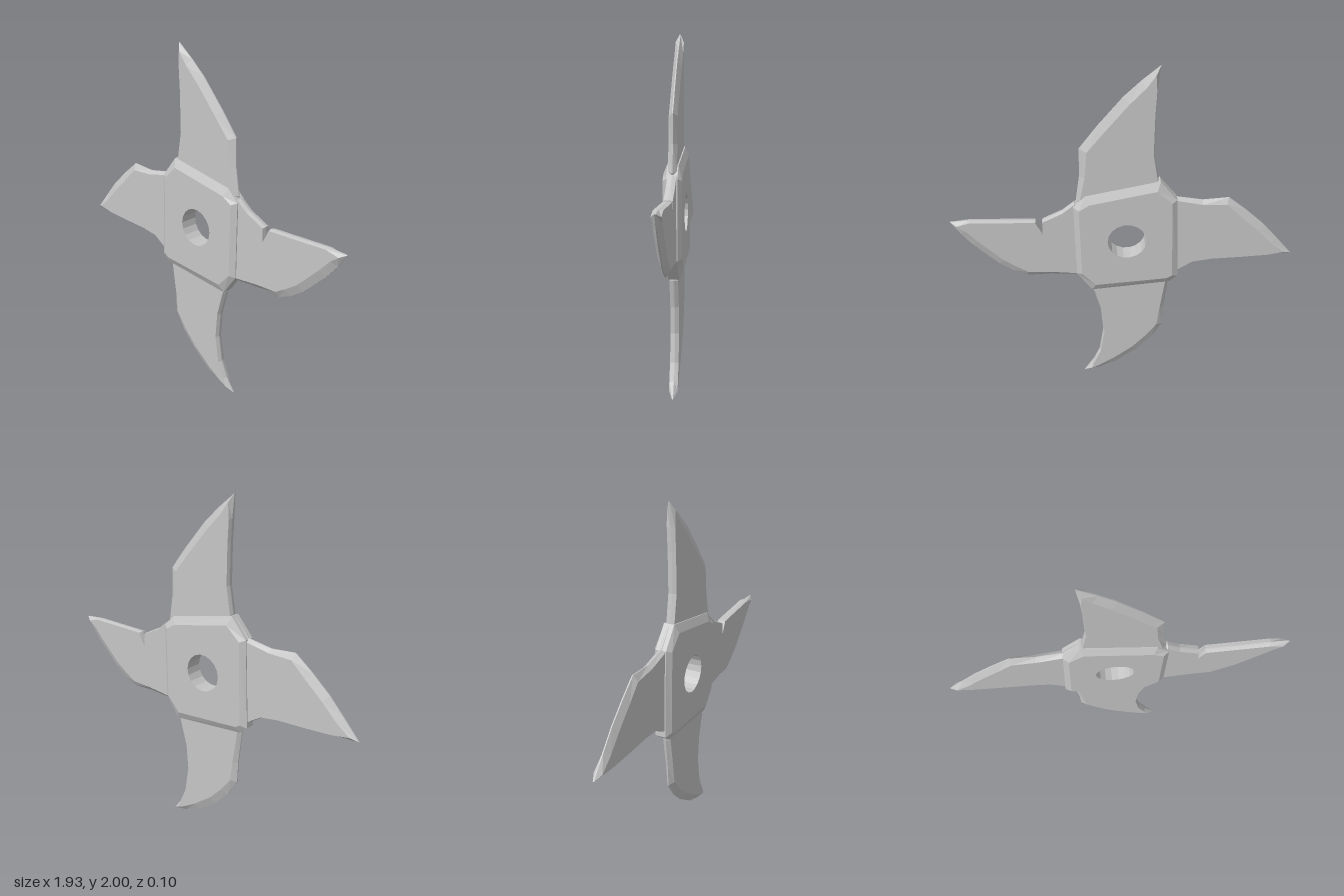
import * as THREE from 'three';

const V = (x, y) => new THREE.Vector2(x, y);

// Moves each CCW outline point [x, y, bevel] inwards along its mitre.
function inset(points) {
  const n = points.length;
  return points.map(([x, y, bevel], i) => {
    const p = V(x, y);
    const a = p.clone().sub(V(...points[(i + n - 1) % n])).normalize();
    const b = V(...points[(i + 1) % n]).sub(p).normalize();
    const m = V(-a.y - b.y, a.x + b.x).normalize();
    const cos = Math.max(m.dot(V(-a.y, a.x)), 0.36);
    return p.addScaledVector(m, bevel / cos);
  });
}

// Flat plate with both rims bevelled from half thickness `face` to `edge`.
function bevelledPlate(name, points, face, edge, material, hole = []) {
  const outer = points.map(([x, y]) => V(x, y));
  const inner = inset(points);
  const pos = [];
  const tri = (...ps) => ps.forEach(([p, z]) => pos.push(p.x, p.y, z));
  const band = (lower, zl, upper, zu) => lower.forEach((a, i) => {
    const j = (i + 1) % lower.length;
    tri([a, zl], [lower[j], zl], [upper[j], zu]);
    tri([a, zl], [upper[j], zu], [upper[i], zu]);
  });
  band(inner, -face, outer, -edge);
  band(outer, -edge, outer, edge);
  band(outer, edge, inner, face);
  if (hole.length) band(hole, -face, hole, face);
  const all = [...inner, ...hole];
  const caps = THREE.ShapeUtils.triangulateShape(inner, hole.length ? [hole] : []);
  for (const [a, b, c] of caps) {
    tri([all[a], face], [all[b], face], [all[c], face]);
    tri([all[c], -face], [all[b], -face], [all[a], -face]);
  }
  const geometry = new THREE.BufferGeometry();
  geometry.setAttribute('position', new THREE.Float32BufferAttribute(pos, 3));
  geometry.computeVertexNormals();
  const mesh = new THREE.Mesh(geometry, material);
  mesh.name = name;
  return mesh;
}

// Outlines run counter-clockwise; the third value is the bevel width.
const blades = {
  topBlade: [
    [-0.178, 2.0, 0.02], [-0.165, 1.87, 0.006], [-0.158, 1.74, 0.006], [-0.155, 1.52, 0.006],
    [-0.18, 1.37, 0.006], [-0.19, 1.25, 0], [0.24, 1.18, 0], [0.27, 1.25, 0.02],
    [0.247, 1.4, 0.03], [0.243, 1.56, 0.04], [0.145, 1.685, 0.045], [0.01, 1.84, 0.045],
    [-0.08, 1.922, 0.04]],
  leftBlade: [
    [-0.963, 0.858, 0.02], [-0.82, 0.855, 0.006], [-0.68, 0.847, 0.006], [-0.495, 0.84, 0.006],
    [-0.39, 0.825, 0.006], [-0.31, 0.775, 0.006], [-0.22, 0.77, 0], [-0.18, 1.28, 0],
    [-0.2, 1.355, 0.01], [-0.285, 1.255, 0.015], [-0.43, 1.23, 0.02], [-0.575, 1.24, 0.035],
    [-0.68, 1.155, 0.045], [-0.785, 1.06, 0.045], [-0.87, 0.965, 0.04]],
  bottomBlade: [
    [0.257, 0, 0.02], [0.2, 0.08, 0.006], [0.16, 0.175, 0.008], [0.135, 0.335, 0.008],
    [0.147, 0.49, 0.008], [0.19, 0.65, 0.008], [0.18, 0.76, 0], [-0.25, 0.8, 0],
    [-0.252, 0.68, 0.02], [-0.23, 0.49, 0.025], [-0.225, 0.36, 0.035], [-0.16, 0.255, 0.045],
    [-0.07, 0.16, 0.045], [0.06, 0.062, 0.045], [0.16, 0.02, 0.03]],
  rightBlade: [
    [0.963, 1.135, 0.02], [0.855, 1.142, 0.006], [0.495, 1.13, 0.004], [0.46, 1.05, 0],
    [0.46, 1.13, 0.004], [0.35, 1.185, 0.006], [0.28, 1.24, 0.006], [0.22, 1.2, 0],
    [0.22, 0.78, 0], [0.285, 0.757, 0.02], [0.43, 0.767, 0.025], [0.565, 0.762, 0.035],
    [0.64, 0.795, 0.045], [0.72, 0.85, 0.045], [0.855, 0.985, 0.045], [0.915, 1.06, 0.04]],
};

const hubOutline = [
  [-0.19, 1.365, 0.045], [-0.285, 1.25, 0.03], [-0.305, 0.74, 0.035], [-0.255, 0.7, 0.04],
  [0.195, 0.66, 0.045], [0.28, 0.78, 0.03], [0.285, 1.22, 0.03], [0.22, 1.285, 0.045]];

export function createModel() {
  const steel = new THREE.MeshStandardMaterial({ color: 0xc6c6c6 });
  steel.name = 'steel';
  const group = new THREE.Group();
  group.name = 'throwingStar';

  // Four curved, sharpened blades
  for (const [name, outline] of Object.entries(blades)) {
    group.add(bevelledPlate(name, outline, 0.024, 0.003, steel));
  }

  // Thick chamfered hub with a round, clockwise hole
  const hole = Array.from({ length: 18 }, (_, i) => {
    const t = -i / 18 * Math.PI * 2;
    return V(-0.008 + 0.109 * Math.cos(t), 1.002 + 0.109 * Math.sin(t));
  });
  group.add(bevelledPlate('hub', hubOutline, 0.052, 0.03, steel, hole));
  return group;
}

════════════════

### TASK DESCRIPTION
Restate the data above word for word. Skip every picture.

### REPLY TO THE TASK
import * as THREE from 'three';

const V = (x, y) => new THREE.Vector2(x, y);

// Moves each CCW outline point [x, y, bevel] inwards along its mitre.
function inset(points) {
  const n = points.length;
  return points.map(([x, y, bevel], i) => {
    const p = V(x, y);
    const a = p.clone().sub(V(...points[(i + n - 1) % n])).normalize();
    const b = V(...points[(i + 1) % n]).sub(p).normalize();
    const m = V(-a.y - b.y, a.x + b.x).normalize();
    const cos = Math.max(m.dot(V(-a.y, a.x)), 0.36);
    return p.addScaledVector(m, bevel / cos);
  });
}

// Flat plate with both rims bevelled from half thickness `face` to `edge`.
function bevelledPlate(name, points, face, edge, material, hole = []) {
  const outer = points.map(([x, y]) => V(x, y));
  const inner = inset(points);
  const pos = [];
  const tri = (...ps) => ps.forEach(([p, z]) => pos.push(p.x, p.y, z));
  const band = (lower, zl, upper, zu) => lower.forEach((a, i) => {
    const j = (i + 1) % lower.length;
    tri([a, zl], [lower[j], zl], [upper[j], zu]);
    tri([a, zl], [upper[j], zu], [upper[i], zu]);
  });
  band(inner, -face, outer, -edge);
  band(outer, -edge, outer, edge);
  band(outer, edge, inner, face);
  if (hole.length) band(hole, -face, hole, face);
  const all = [...inner, ...hole];
  const caps = THREE.ShapeUtils.triangulateShape(inner, hole.length ? [hole] : []);
  for (const [a, b, c] of caps) {
    tri([all[a], face], [all[b], face], [all[c], face]);
    tri([all[c], -face], [all[b], -face], [all[a], -face]);
  }
  const geometry = new THREE.BufferGeometry();
  geometry.setAttribute('position', new THREE.Float32BufferAttribute(pos, 3));
  geometry.computeVertexNormals();
  const mesh = new THREE.Mesh(geometry, material);
  mesh.name = name;
  return mesh;
}

// Outlines run counter-clockwise; the third value is the bevel width.
const blades = {
  topBlade: [
    [-0.178, 2.0, 0.02], [-0.165, 1.87, 0.006], [-0.158, 1.74, 0.006], [-0.155, 1.52, 0.006],
    [-0.18, 1.37, 0.006], [-0.19, 1.25, 0], [0.24, 1.18, 0], [0.27, 1.25, 0.02],
    [0.247, 1.4, 0.03], [0.243, 1.56, 0.04], [0.145, 1.685, 0.045], [0.01, 1.84, 0.045],
    [-0.08, 1.922, 0.04]],
  leftBlade: [
    [-0.963, 0.858, 0.02], [-0.82, 0.855, 0.006], [-0.68, 0.847, 0.006], [-0.495, 0.84, 0.006],
    [-0.39, 0.825, 0.006], [-0.31, 0.775, 0.006], [-0.22, 0.77, 0], [-0.18, 1.28, 0],
    [-0.2, 1.355, 0.01], [-0.285, 1.255, 0.015], [-0.43, 1.23, 0.02], [-0.575, 1.24, 0.035],
    [-0.68, 1.155, 0.045], [-0.785, 1.06, 0.045], [-0.87, 0.965, 0.04]],
  bottomBlade: [
    [0.257, 0, 0.02], [0.2, 0.08, 0.006], [0.16, 0.175, 0.008], [0.135, 0.335, 0.008],
    [0.147, 0.49, 0.008], [0.19, 0.65, 0.008], [0.18, 0.76, 0], [-0.25, 0.8, 0],
    [-0.252, 0.68, 0.02], [-0.23, 0.49, 0.025], [-0.225, 0.36, 0.035], [-0.16, 0.255, 0.045],
    [-0.07, 0.16, 0.045], [0.06, 0.062, 0.045], [0.16, 0.02, 0.03]],
  rightBlade: [
    [0.963, 1.135, 0.02], [0.855, 1.142, 0.006], [0.495, 1.13, 0.004], [0.46, 1.05, 0],
    [0.46, 1.13, 0.004], [0.35, 1.185, 0.006], [0.28, 1.24, 0.006], [0.22, 1.2, 0],
    [0.22, 0.78, 0], [0.285, 0.757, 0.02], [0.43, 0.767, 0.025], [0.565, 0.762, 0.035],
    [0.64, 0.795, 0.045], [0.72, 0.85, 0.045], [0.855, 0.985, 0.045], [0.915, 1.06, 0.04]],
};

const hubOutline = [
  [-0.19, 1.365, 0.045], [-0.285, 1.25, 0.03], [-0.305, 0.74, 0.035], [-0.255, 0.7, 0.04],
  [0.195, 0.66, 0.045], [0.28, 0.78, 0.03], [0.285, 1.22, 0.03], [0.22, 1.285, 0.045]];

export function createModel() {
  const steel = new THREE.MeshStandardMaterial({ color: 0xc6c6c6 });
  steel.name = 'steel';
  const group = new THREE.Group();
  group.name = 'throwingStar';

  // Four curved, sharpened blades
  for (const [name, outline] of Object.entries(blades)) {
    group.add(bevelledPlate(name, outline, 0.024, 0.003, steel));
  }

  // Thick chamfered hub with a round, clockwise hole
  const hole = Array.from({ length: 18 }, (_, i) => {
    const t = -i / 18 * Math.PI * 2;
    return V(-0.008 + 0.109 * Math.cos(t), 1.002 + 0.109 * Math.sin(t));
  });
  group.add(bevelledPlate('hub', hubOutline, 0.052, 0.03, steel, hole));
  return group;
}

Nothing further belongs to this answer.